First of all, “rationed health care” is a wingnut talking point. The catchy little line about dinner reservations was a nice touch – professional quality. But the comeback in the second comment was a classic troll move designed to squish any challenge with guilt and shame. Too bad for our visitor that I’m shameless.
A total stranger drops by to share a heartbreaking story of the evils of socialized medicine. Proof?
Sorry, but I don’t believe it.
But even if the story was true it would be anecdotal and not necessarily typical. We’re not even provided with causation – an explanation of how the alleged delay caused death. Unfortunately when he discovered we aren’t sheeple our visitor skeedaddled without providing answers.
Canada has had single payer health insurance for over 30 years. They seem pretty happy with it. From “Debunking Canadian Health Care Myths” by Rhonda Hackett:

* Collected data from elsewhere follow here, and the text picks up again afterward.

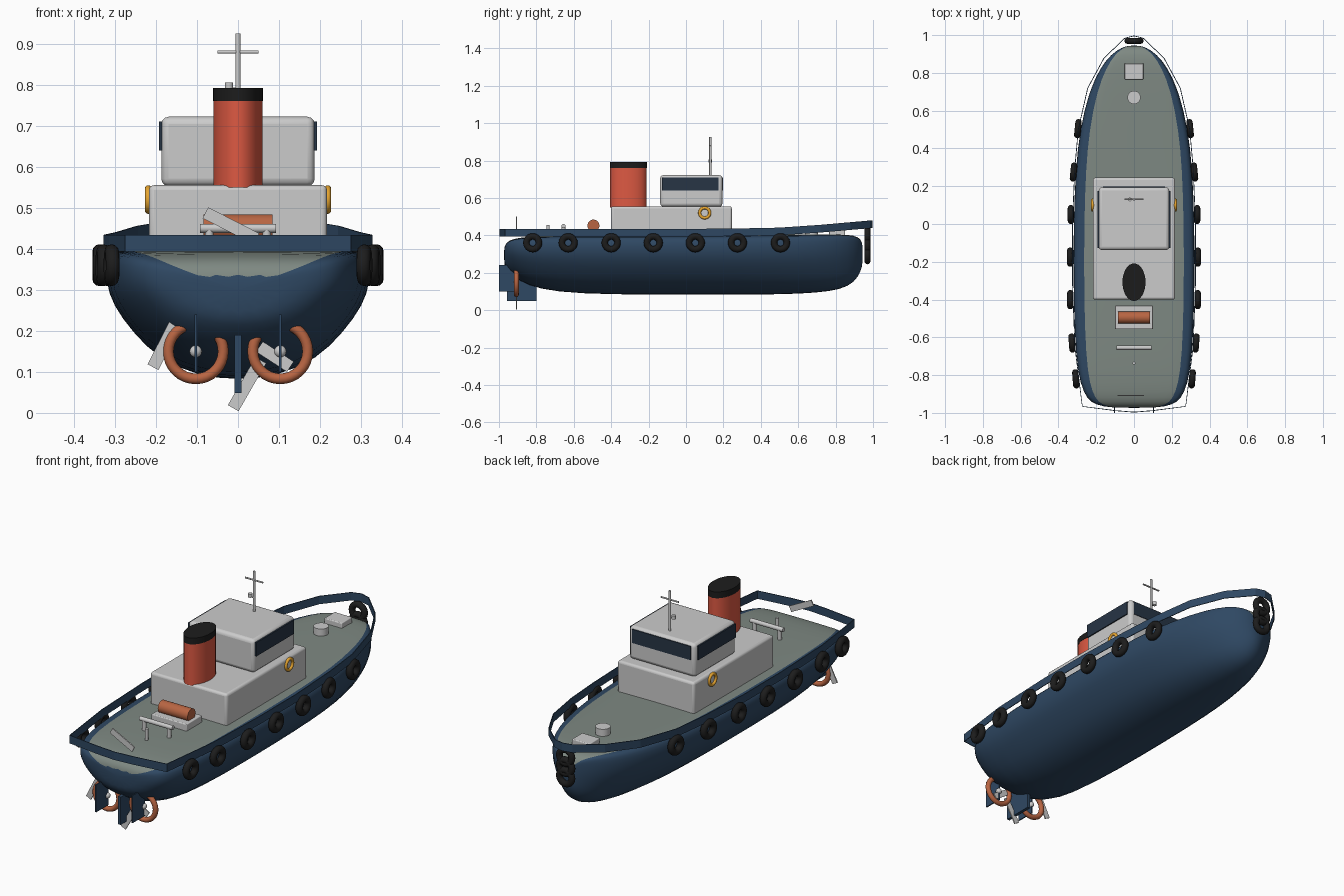
import bpy, bmesh, math
from math import pi, radians

if "Cube" in bpy.data.objects:
    bpy.data.objects.remove(bpy.data.objects["Cube"])


def mat(name, rgb):
    m = bpy.data.materials.new(name)
    m.diffuse_color = (*rgb, 1)
    m.use_nodes = True
    m.node_tree.nodes["Principled BSDF"].inputs["Base Color"].default_value = m.diffuse_color
    return m


NAVY = mat("navy", (0.028, 0.065, 0.125))
DECK = mat("deck_green", (0.21, 0.25, 0.225))
BLACK = mat("rubber", (0.012, 0.012, 0.012))
RED = mat("red", (0.72, 0.10, 0.055))
ORANGE = mat("copper", (0.48, 0.13, 0.055))
GOLD = mat("gold", (0.8, 0.38, 0.03))
GLASS = mat("glass", (0.02, 0.035, 0.06))


def finish(o, name, m=None, smooth=True):
    o.name = name
    if m:
        o.data.materials.append(m)
    if smooth:
        bpy.context.view_layer.objects.active = o
        bpy.ops.object.shade_smooth_by_angle(angle=radians(35))
    return o


def box(name, lo, hi, m=None, bevel=0, rot=(0, 0, 0)):
    c = [(a + b) / 2 for a, b in zip(lo, hi)]
    bpy.ops.mesh.primitive_cube_add(size=1, location=c)
    o = bpy.context.object
    o.scale = [b - a for a, b in zip(lo, hi)]
    bpy.ops.object.transform_apply(location=False, rotation=False, scale=True)
    o.rotation_euler = rot
    if bevel:
        b = o.modifiers.new("bevel", 'BEVEL')
        b.width, b.segments = bevel, 3
    return finish(o, name, m, bool(bevel))


def cyl(name, loc, r, h, m=None, rot=(0, 0, 0), sy=1):
    bpy.ops.mesh.primitive_cylinder_add(vertices=32, radius=r, depth=h, location=loc, rotation=rot)
    o = bpy.context.object
    o.scale.y = sy
    return finish(o, name, m)


def ring(name, loc, R, r, m, rot):
    bpy.ops.mesh.primitive_torus_add(major_radius=R, minor_radius=r, major_segments=32,
                                     minor_segments=12, location=loc, rotation=rot)
    return finish(bpy.context.object, name, m)


def ball(name, loc, r):
    bpy.ops.mesh.primitive_uv_sphere_add(segments=16, ring_count=10, radius=r, location=loc)
    return finish(bpy.context.object, name)


def mesh_object(name, bm):
    me = bpy.data.meshes.new(name)
    bmesh.ops.recalc_face_normals(bm, faces=bm.faces)
    bm.to_mesh(me)
    bm.free()
    o = bpy.data.objects.new(name, me)
    bpy.context.collection.objects.link(o)
    o.select_set(True)
    return o


# hull: lofted stations (y, half width, keel z, deck z)
stations = [(-.974, .12, .24, .335), (-.958, .205, .215, .363), (-.925, .25, .18, .38),
            (-.85, .285, .13, .39), (-.7, .31, .093, .395), (-.4, .322, .08, .396),
            (0, .322, .08, .396), (.3, .31, .08, .398), (.5, .287, .081, .4),
            (.7, .24, .089, .402), (.83, .178, .108, .402), (.9, .12, .145, .398),
            (.935, .065, .205, .38), (.945, .025, .25, .345)]
half = [(0, 0), (.3, .03), (.6, .16), (.8, .37), (.95, .58), (1, .75), (.995, .9),
        (.955, .97), (.88, 1), (.45, 1.005), (0, 1.01)]
section = half + [(-x, z) for x, z in half[-2:0:-1]]
n = len(section)
bm = bmesh.new()
loops = [[bm.verts.new((fx * w, y, zb + fz * (zt - zb))) for fx, fz in section]
         for y, w, zb, zt in stations]
for a, b in zip(loops, loops[1:]):
    for i in range(n):
        f = bm.faces.new((a[i], a[(i + 1) % n], b[(i + 1) % n], b[i]))
        f.material_index = 1 if 8 <= i <= 11 else 0
bm.faces.new(loops[0])
bm.faces.new(loops[-1])
hull = mesh_object("hull", bm)
hull.data.materials.append(NAVY)
hull.data.materials.append(DECK)
hull.data.polygons.foreach_set("use_smooth", [True] * len(hull.data.polygons))
hull.modifiers.new("smooth", 'SUBSURF').levels = 1
hull.modifiers["smooth"].render_levels = 1

# bulwark: thin upright band following the deck edge (x, y, rise)
edge = [(0, -.998, 0), (.1, -.99, 0), (.275, -.967, 0), (.315, -.65, 0), (.328, -.3, 0),
        (.328, 0, 0), (.315, .3, .003), (.297, .5, .007), (.247, .72, .022),
        (.16, .88, .036), (.05, .985, .045), (0, .998, .046)]
loop = edge + [(-x, y, r) for x, y, r in edge[-2:0:-1]]
bm = bmesh.new()
lo = [bm.verts.new((x, y, .393 + r)) for x, y, r in loop]
hi = [bm.verts.new((x, y, .434 + r)) for x, y, r in loop]
for i in range(len(loop)):
    j = (i + 1) % len(loop)
    bm.faces.new((lo[i], lo[j], hi[j], hi[i]))
bulwark = finish(mesh_object("bulwark", bm), "bulwark", NAVY, False)
bulwark.modifiers.new("thickness", 'SOLIDIFY').thickness = .004

# superstructure
box("deckhouse", (-.217, -.4, .385), (.217, .245, .555), bevel=.012)
box("wheelhouse", (-.187, -.138, .553), (.187, .195, .722), bevel=.018)
box("bow_window", (-.165, .18, .64), (.165, .198, .71), GLASS)

# funnel
cyl("funnel", (0, -.308, .655), .06, .21, RED, sy=1.62)
cyl("funnel_cap", (0, -.308, .776), .061, .032, BLACK, sy=1.63)

# mast
cyl("mast", (0, .13, .82), .006, .21)
cyl("mast_crossbar", (0, .13, .88), .004, .1, rot=(0, pi / 2, 0))
cyl("mast_lamp", (-.022, .13, .797), .01, .018)
cyl("lamp_bracket", (-.01, .13, .79), .003, .025, rot=(0, pi / 2, 0))

# aft deck gear
box("winch_base", (-.1, -.557, .385), (.1, -.432, .432), bevel=.004)
cyl("winch_drum", (0, -.495, .452), .032, .168, ORANGE, rot=(0, pi / 2, 0))
cyl("towing_bar", (0, -.655, .45), .011, .185, rot=(0, pi / 2, 0))
cyl("tow_hook", (0, -.737, .42), .008, .07)

# foredeck gear
cyl("capstan", (0, .67, .415), .035, .05)
box("hatch", (-.05, .765, .385), (.05, .85, .43), bevel=.004)

# mirrored parts
tyres = [(-.82, .308), (-.63, .328), (-.4, .337), (-.175, .338), (.05, .334), (.275, .32), (.505, .297)]
for s, side in ((1, "right"), (-1, "left")):
    box("side_window_" + side, (s * .189 - .004, -.127, .64), (s * .189 + .004, .175, .71), GLASS)
    ring("lifebuoy_" + side, (s * .219, .1, .52), .027, .008, GOLD, (0, pi / 2, 0))
    cyl("bar_post_" + side, (s * .07, -.655, .418), .01, .07)
    for i, (y, x) in enumerate(tyres):
        turn = -s * math.atan2(-.08 if y < -.6 else (.1 if y > .2 else 0), 1)
        ring(f"tyre_{side}_{i}", (s * x, y, .36), .034, .017, BLACK, (0, pi / 2, -turn))
    # propeller nozzle, hub and side rudder
    ring("nozzle_" + side, (s * .103, -.907, .15), .067, .013, ORANGE, (pi / 2, 0, 0))
    ball("hub_" + side, (s * .103, -.907, .15), .015)
    box("side_rudder_" + side, (s * .103 - .003, -1, .1), (s * .103 + .003, -.9, .24), NAVY)

# bow fender tyres
for i, z in enumerate((.4, .348, .296)):
    ring(f"bow_tyre_{i}", (0, .97, z), .035, .016, BLACK, (pi / 2, 0, 0))

# centre rudder
box("centre_rudder", (-.008, -.957, .048), (.008, -.8, .19), NAVY)

# flat propeller blades (x, z, length, tilt in degrees)
for i, (x, z, length, tilt) in enumerate([(-.017, .456, .14, 27), (.022, .07, .135, -60),
                                          (-.18, .165, .12, -63), (.09, .137, .09, 33)]):
    box(f"propeller_blade_{i}", (x - length / 2, -.91, z - .015), (x + length / 2, -.904, z + .015),
        rot=(0, radians(tilt), 0))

There are no waits for urgent or primary care in Canada. There are reasonable waits for most specialists’ care, and much longer waits for elective surgery. Yes, there are those instances where a patient can wait up to a month for radiation therapy for breast cancer or prostate cancer, for example. However, the wait has nothing to do with money per se, but everything to do with the lack of radiation therapists. Despite such waits, however, it is noteworthy that Canada boasts lower incident and mortality rates than the U.S. for all cancers combined, according to the U.S. Cancer Statistics Working Group and the Canadian Cancer Society. Moreover, fewer Canadians (11.3 percent) than Americans (14.4 percent) admit unmet health care needs.
Reality has a well known liberal bias.